VIENNA.- One path to truth leads through the senses: For Stano Filko the power of the colour red makes you feel how bodies may understand the world: the red way, en rose, on fire, in a hot-tempered manner and visceral key. But what now, if the body is displaced, in exile, out of sync with its surroundings? This is what the work coming out of Filko's New York years speaks of. Arriving in Manhattan, in 1982, after fleeing the ČSSR the year before, he absorbs the urban energy psycho-physically. Filko gets body-checked by USA where money talks, and sets rules for art: "Show me. Don't tell me. Where is the beef?" Filko responds, work gets fleshy, pink, red, big, and loud. In turn he wants to know from New York: "I show you. Now tell me: Where is the love?"

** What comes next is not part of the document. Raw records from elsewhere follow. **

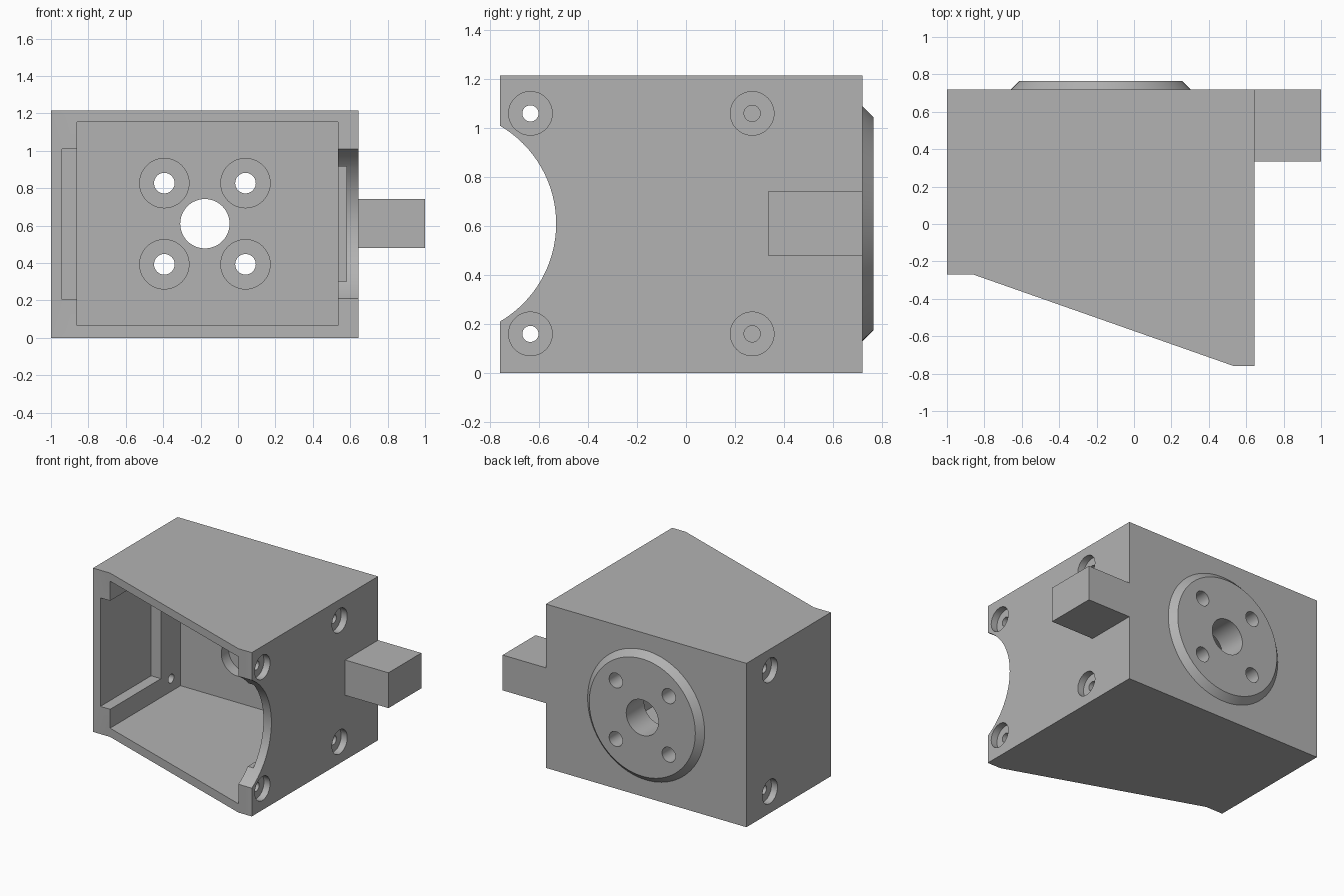
import bpy, bmesh
from math import pi, radians
from mathutils import Matrix, Vector

cube = bpy.data.objects.get("Cube")
if cube:
    bpy.data.objects.remove(cube, do_unlink=True)

grey = bpy.data.materials.new("plain grey")
grey.use_nodes = True
COLOUR = (0.45, 0.45, 0.45, 1)
grey.diffuse_color = COLOUR
grey.node_tree.nodes["Principled BSDF"].inputs["Base Color"].default_value = COLOUR


def finish(name, bm):
    bmesh.ops.recalc_face_normals(bm, faces=bm.faces)
    mesh = bpy.data.meshes.new(name)
    bm.to_mesh(mesh)
    bm.free()
    mesh.materials.append(grey)
    obj = bpy.data.objects.new(name, mesh)
    bpy.context.collection.objects.link(obj)
    return obj


def box(name, low, high):
    low, high = Vector(low), Vector(high)
    bm = bmesh.new()
    bmesh.ops.create_cube(bm, size=1)
    bmesh.ops.scale(bm, vec=high - low, verts=bm.verts)
    bmesh.ops.translate(bm, vec=(low + high) / 2, verts=bm.verts)
    return finish(name, bm)


def round_bar(name, axis, start, end, u, v, r1, r2=None, sides=48):
    """Cylinder or cone along x (u, v = y, z) or along y (u, v = x, z)."""
    bm = bmesh.new()
    bmesh.ops.create_cone(bm, cap_ends=True, segments=sides, radius1=r1,
                          radius2=r1 if r2 is None else r2, depth=end - start)
    mid = (start + end) / 2
    if axis == "x":
        turn, centre = Matrix.Rotation(pi / 2, 4, "Y"), (mid, u, v)
    else:
        turn, centre = Matrix.Rotation(-pi / 2, 4, "X"), (u, mid, v)
    bmesh.ops.transform(bm, matrix=Matrix.Translation(centre) @ turn, verts=bm.verts)
    return finish(name, bm)


def combine(target, tool, operation="DIFFERENCE"):
    mod = target.modifiers.new("cut", "BOOLEAN")
    mod.operation, mod.solver, mod.object = operation, "EXACT", tool
    bpy.ops.object.select_all(action="DESELECT")
    bpy.context.view_layer.objects.active = target
    target.select_set(True)
    bpy.ops.object.modifier_apply(modifier=mod.name)
    bpy.data.objects.remove(tool, do_unlink=True)


LEFT, RIGHT, BACK, TOP = 0.645, -1.0, 0.72, 1.215
MID_X, MID_Z = -0.177, 0.61

# Housing with a slanted front edge
plan = [(RIGHT, BACK), (RIGHT, -0.27), (-0.86, -0.27),
        (0.535, -0.76), (LEFT, -0.76), (LEFT, BACK)]
bm = bmesh.new()
base = bm.faces.new([bm.verts.new((x, y, 0)) for x, y in plan])
raised = bmesh.ops.extrude_face_region(bm, geom=[base])["geom"]
bmesh.ops.translate(bm, vec=(0, 0, TOP),
                    verts=[g for g in raised if isinstance(g, bmesh.types.BMVert)])
housing = finish("housing", bm)

# Main cavity and the shallow pockets in both side walls
combine(housing, box("cavity", (-0.86, -1, 0.065), (0.535, 0.555, 1.155)))
combine(housing, box("right_pocket", (-0.94, -1, 0.205), (-0.8, 0.325, 1.01)))
combine(housing, box("left_pocket", (0.5, -1, 0.3), (0.58, 0.325, 0.915)))

# Round bite out of the left wall
combine(housing, round_bar("bite", "x", 0.4, 0.8, -0.993, MID_Z, 0.463, sides=96))

# Chamfered round boss on the back
combine(housing, round_bar("boss", "y", BACK, 0.765, MID_X, MID_Z, 0.48, 0.435, 96),
        "UNION")

# Shaft hole and four counterbored screw holes through the back
combine(housing, round_bar("shaft_hole", "y", 0.4, 0.9, MID_X, MID_Z, 0.132))
for x in (MID_X - 0.217, MID_X + 0.217):
    for z in (MID_Z - 0.217, MID_Z + 0.217):
        combine(housing, round_bar("screw_hole", "y", 0.4, 0.9, x, z, 0.055))
        combine(housing, round_bar("counterbore", "y", 0.4, 0.64, x, z, 0.132))

# Counterbored screw holes through the side walls
for z in (0.16, 1.06):
    for y in (-0.635, 0.27):
        combine(housing, round_bar("screw_hole", "x", 0.45, 0.8, y, z, 0.033))
        combine(housing, round_bar("counterbore", "x", LEFT - 0.05, 0.8, y, z, 0.089))
    combine(housing, round_bar("screw_hole", "x", -1.2, -0.8, 0.445, z, 0.033))
    combine(housing, round_bar("counterbore", "x", -1.2, RIGHT + 0.05, 0.445, z, 0.089))

bpy.ops.object.select_all(action="DESELECT")
housing.select_set(True)
bpy.context.view_layer.objects.active = housing
bpy.ops.object.shade_smooth_by_angle(angle=radians(30))

# Square lug on the left wall
box("side_lug", (LEFT, 0.335, 0.48), (1.0, BACK, 0.742))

Rolling with the punches, Filko filters the big city energy charge through his colour philosophy. But how much can red take before it burns up? "Bullshit", he scrawls across the painting Angel Boy. Who could that be but himself? He grew up in the country, and knows how to shovel dung from a barn. So a clunky red shovel goes on the face of the painting, and a bucket on its rear side. Memories of home haunt him. He builds a wall from canvasses, paints it front pink, red, and eggshell, and graffities the name Ľudovít túr in huge green and pink letters across its back, and signs it with a pulsing heart. It's 1984, and Filko's love goes out to the philologist túr who, 100 years prior, had fought for the recognition of Slovakian as its own language: a meditation on liberation, perhaps. Meanwhile, Filko envisions part two to a conceptual coup. Under the sign of Happsoc I, Filko and Alex Mlynárčik had declared all life in Bratislava a piece of art for 7 days in May 1965. Now Filko paints Happsoc 2. It's big, red, angry, and clouded with stormy brush strokes under which names of many Western cities are scrawled. Warning: Happsoc is back in town, and looking for you. You ready for next level Socialism? The one where it actually happens?
RED EXILE looks at a moment in Filko's work that might be one of the most impolite, troubled and rough in his biography. Yes, the overarching cosmology of his art allows him to triangulate his position in exile. Big City talks body. In Filko's system, the colour code for that mode of address is red. So life happens in the key of red. The system works but it's switched to overload, control is slipping, the pressure is on, physically channeled by Filko via his own body (no venus on the mountain top, this is on him, down in Manhattan avenues). Not too many accounts of Filko's biography go into detail when it comes to this period. It sits uneasily in the narrative of great resolve that the portrait of the artist as a master builder of conceptual systems tends to tell. RED EXILE relates to this unease. It wants to give a sense of what happened when, cosmologically, conceptually, viscerally, and artistically, the ride got rocky, and it may have taken some heavy wrestling to hold the world of the work together.
RED EXILE seeks to neither isolate Filko's New York work from his overall artistic cosmology, nor simply integrate it. While it puts a set of strong red pieces from the New York days at the heart of the show, it gently surrounds them with a series of earlier and later pieces evoking the system of colour-Chakras the artist was compiling throughout his life. In terms of its volume and force the red work tells of trouble. The Chakra-work is rich with a sense of relaxed resolve. These moods clash. But the clash may bring out some of the grit that will go on to give an edge to Filko's art once he's back in Brastislava, and some peace returns to his cosmos. On the path of artistic spiritual learning, a sense of grit may metabolise into sudden signs of humour. In his studio building on the hill outside town build a rain-pipe from pipes with different colours corresponding to an ascending cosmic sequence, from body, via cosmos to ego death and transcendence. Video footage shows the artist, grinning, drop a ball in the top of the pipes, and hear it rattle and roll down. RED EXILE reconstructs this situation, as the pipes span the room, ready for the ball's downward roll: a reminder that, to seek truth, does not have to mean you must climb up Jacob's ladder, but it can also mean you get in touch with the ground, the "hot sand" Sufi poets speaks of or, as Filko has it, a world experienced, in exile, in the colour red.
Jan Verwoert & Søren Grammel